# WHAT YOU SHOULD DO
The required answer is an exact copy of every entry underneath.

[Plain-text document sources]
__________________________________________________

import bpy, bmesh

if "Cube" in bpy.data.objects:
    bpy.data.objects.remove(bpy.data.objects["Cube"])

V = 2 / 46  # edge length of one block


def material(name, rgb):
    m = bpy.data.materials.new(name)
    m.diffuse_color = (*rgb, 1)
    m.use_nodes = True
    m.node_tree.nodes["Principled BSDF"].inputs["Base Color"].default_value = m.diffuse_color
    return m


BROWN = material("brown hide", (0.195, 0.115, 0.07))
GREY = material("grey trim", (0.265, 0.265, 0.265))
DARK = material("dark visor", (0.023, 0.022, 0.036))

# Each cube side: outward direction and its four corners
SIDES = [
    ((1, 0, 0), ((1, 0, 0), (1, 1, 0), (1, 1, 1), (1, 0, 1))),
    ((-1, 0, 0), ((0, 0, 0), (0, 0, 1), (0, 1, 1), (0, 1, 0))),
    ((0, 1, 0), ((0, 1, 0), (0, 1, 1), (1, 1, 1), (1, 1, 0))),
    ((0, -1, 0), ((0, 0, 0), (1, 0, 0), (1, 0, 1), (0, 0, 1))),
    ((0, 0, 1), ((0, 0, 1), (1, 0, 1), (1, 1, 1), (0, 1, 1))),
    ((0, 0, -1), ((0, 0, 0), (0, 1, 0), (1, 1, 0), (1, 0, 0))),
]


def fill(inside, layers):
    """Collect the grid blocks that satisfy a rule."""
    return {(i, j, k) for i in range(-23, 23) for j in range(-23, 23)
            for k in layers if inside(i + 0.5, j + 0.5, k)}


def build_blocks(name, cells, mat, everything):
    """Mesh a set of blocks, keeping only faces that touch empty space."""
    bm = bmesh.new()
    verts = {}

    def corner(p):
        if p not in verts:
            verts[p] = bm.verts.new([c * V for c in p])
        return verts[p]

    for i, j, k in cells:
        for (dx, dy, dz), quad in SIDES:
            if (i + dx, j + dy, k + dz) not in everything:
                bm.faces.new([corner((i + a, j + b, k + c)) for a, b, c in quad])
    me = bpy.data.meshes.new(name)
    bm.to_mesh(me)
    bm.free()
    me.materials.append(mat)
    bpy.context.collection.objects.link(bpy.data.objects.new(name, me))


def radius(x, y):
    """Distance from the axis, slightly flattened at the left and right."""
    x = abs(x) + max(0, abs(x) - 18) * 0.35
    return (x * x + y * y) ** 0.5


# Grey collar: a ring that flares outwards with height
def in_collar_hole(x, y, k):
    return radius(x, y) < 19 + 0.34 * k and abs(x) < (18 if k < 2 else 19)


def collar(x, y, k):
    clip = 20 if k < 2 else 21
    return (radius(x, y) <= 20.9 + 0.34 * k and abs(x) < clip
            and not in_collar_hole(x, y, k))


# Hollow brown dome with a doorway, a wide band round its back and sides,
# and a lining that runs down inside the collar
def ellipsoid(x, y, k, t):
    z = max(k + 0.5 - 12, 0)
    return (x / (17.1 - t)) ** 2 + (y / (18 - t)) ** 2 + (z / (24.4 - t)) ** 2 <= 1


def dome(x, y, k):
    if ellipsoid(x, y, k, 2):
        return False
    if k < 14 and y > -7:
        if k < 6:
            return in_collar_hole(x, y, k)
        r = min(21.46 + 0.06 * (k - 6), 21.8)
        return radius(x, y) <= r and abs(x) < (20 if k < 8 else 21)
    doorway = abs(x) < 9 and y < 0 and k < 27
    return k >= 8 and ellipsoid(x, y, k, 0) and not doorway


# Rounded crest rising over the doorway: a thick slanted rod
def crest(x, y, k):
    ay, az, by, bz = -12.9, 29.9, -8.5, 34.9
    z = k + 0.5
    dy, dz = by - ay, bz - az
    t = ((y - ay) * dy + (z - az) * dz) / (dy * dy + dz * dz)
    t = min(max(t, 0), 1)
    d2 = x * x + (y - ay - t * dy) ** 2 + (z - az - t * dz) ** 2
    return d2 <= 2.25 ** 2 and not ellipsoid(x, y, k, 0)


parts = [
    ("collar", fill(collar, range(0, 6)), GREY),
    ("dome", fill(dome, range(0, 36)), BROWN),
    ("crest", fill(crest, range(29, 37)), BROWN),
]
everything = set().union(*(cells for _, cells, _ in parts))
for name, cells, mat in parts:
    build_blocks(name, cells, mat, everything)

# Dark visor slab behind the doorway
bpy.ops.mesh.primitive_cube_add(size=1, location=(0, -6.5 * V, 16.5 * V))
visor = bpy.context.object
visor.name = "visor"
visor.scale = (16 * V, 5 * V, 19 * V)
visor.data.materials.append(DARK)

__________________________________________________

# TASK SOLUTION
import bpy, bmesh

if "Cube" in bpy.data.objects:
    bpy.data.objects.remove(bpy.data.objects["Cube"])

V = 2 / 46  # edge length of one block


def material(name, rgb):
    m = bpy.data.materials.new(name)
    m.diffuse_color = (*rgb, 1)
    m.use_nodes = True
    m.node_tree.nodes["Principled BSDF"].inputs["Base Color"].default_value = m.diffuse_color
    return m


BROWN = material("brown hide", (0.195, 0.115, 0.07))
GREY = material("grey trim", (0.265, 0.265, 0.265))
DARK = material("dark visor", (0.023, 0.022, 0.036))

# Each cube side: outward direction and its four corners
SIDES = [
    ((1, 0, 0), ((1, 0, 0), (1, 1, 0), (1, 1, 1), (1, 0, 1))),
    ((-1, 0, 0), ((0, 0, 0), (0, 0, 1), (0, 1, 1), (0, 1, 0))),
    ((0, 1, 0), ((0, 1, 0), (0, 1, 1), (1, 1, 1), (1, 1, 0))),
    ((0, -1, 0), ((0, 0, 0), (1, 0, 0), (1, 0, 1), (0, 0, 1))),
    ((0, 0, 1), ((0, 0, 1), (1, 0, 1), (1, 1, 1), (0, 1, 1))),
    ((0, 0, -1), ((0, 0, 0), (0, 1, 0), (1, 1, 0), (1, 0, 0))),
]


def fill(inside, layers):
    """Collect the grid blocks that satisfy a rule."""
    return {(i, j, k) for i in range(-23, 23) for j in range(-23, 23)
            for k in layers if inside(i + 0.5, j + 0.5, k)}


def build_blocks(name, cells, mat, everything):
    """Mesh a set of blocks, keeping only faces that touch empty space."""
    bm = bmesh.new()
    verts = {}

    def corner(p):
        if p not in verts:
            verts[p] = bm.verts.new([c * V for c in p])
        return verts[p]

    for i, j, k in cells:
        for (dx, dy, dz), quad in SIDES:
            if (i + dx, j + dy, k + dz) not in everything:
                bm.faces.new([corner((i + a, j + b, k + c)) for a, b, c in quad])
    me = bpy.data.meshes.new(name)
    bm.to_mesh(me)
    bm.free()
    me.materials.append(mat)
    bpy.context.collection.objects.link(bpy.data.objects.new(name, me))


def radius(x, y):
    """Distance from the axis, slightly flattened at the left and right."""
    x = abs(x) + max(0, abs(x) - 18) * 0.35
    return (x * x + y * y) ** 0.5


# Grey collar: a ring that flares outwards with height
def in_collar_hole(x, y, k):
    return radius(x, y) < 19 + 0.34 * k and abs(x) < (18 if k < 2 else 19)


def collar(x, y, k):
    clip = 20 if k < 2 else 21
    return (radius(x, y) <= 20.9 + 0.34 * k and abs(x) < clip
            and not in_collar_hole(x, y, k))


# Hollow brown dome with a doorway, a wide band round its back and sides,
# and a lining that runs down inside the collar
def ellipsoid(x, y, k, t):
    z = max(k + 0.5 - 12, 0)
    return (x / (17.1 - t)) ** 2 + (y / (18 - t)) ** 2 + (z / (24.4 - t)) ** 2 <= 1


def dome(x, y, k):
    if ellipsoid(x, y, k, 2):
        return False
    if k < 14 and y > -7:
        if k < 6:
            return in_collar_hole(x, y, k)
        r = min(21.46 + 0.06 * (k - 6), 21.8)
        return radius(x, y) <= r and abs(x) < (20 if k < 8 else 21)
    doorway = abs(x) < 9 and y < 0 and k < 27
    return k >= 8 and ellipsoid(x, y, k, 0) and not doorway


# Rounded crest rising over the doorway: a thick slanted rod
def crest(x, y, k):
    ay, az, by, bz = -12.9, 29.9, -8.5, 34.9
    z = k + 0.5
    dy, dz = by - ay, bz - az
    t = ((y - ay) * dy + (z - az) * dz) / (dy * dy + dz * dz)
    t = min(max(t, 0), 1)
    d2 = x * x + (y - ay - t * dy) ** 2 + (z - az - t * dz) ** 2
    return d2 <= 2.25 ** 2 and not ellipsoid(x, y, k, 0)


parts = [
    ("collar", fill(collar, range(0, 6)), GREY),
    ("dome", fill(dome, range(0, 36)), BROWN),
    ("crest", fill(crest, range(29, 37)), BROWN),
]
everything = set().union(*(cells for _, cells, _ in parts))
for name, cells, mat in parts:
    build_blocks(name, cells, mat, everything)

# Dark visor slab behind the doorway
bpy.ops.mesh.primitive_cube_add(size=1, location=(0, -6.5 * V, 16.5 * V))
visor = bpy.context.object
visor.name = "visor"
visor.scale = (16 * V, 5 * V, 19 * V)
visor.data.materials.append(DARK)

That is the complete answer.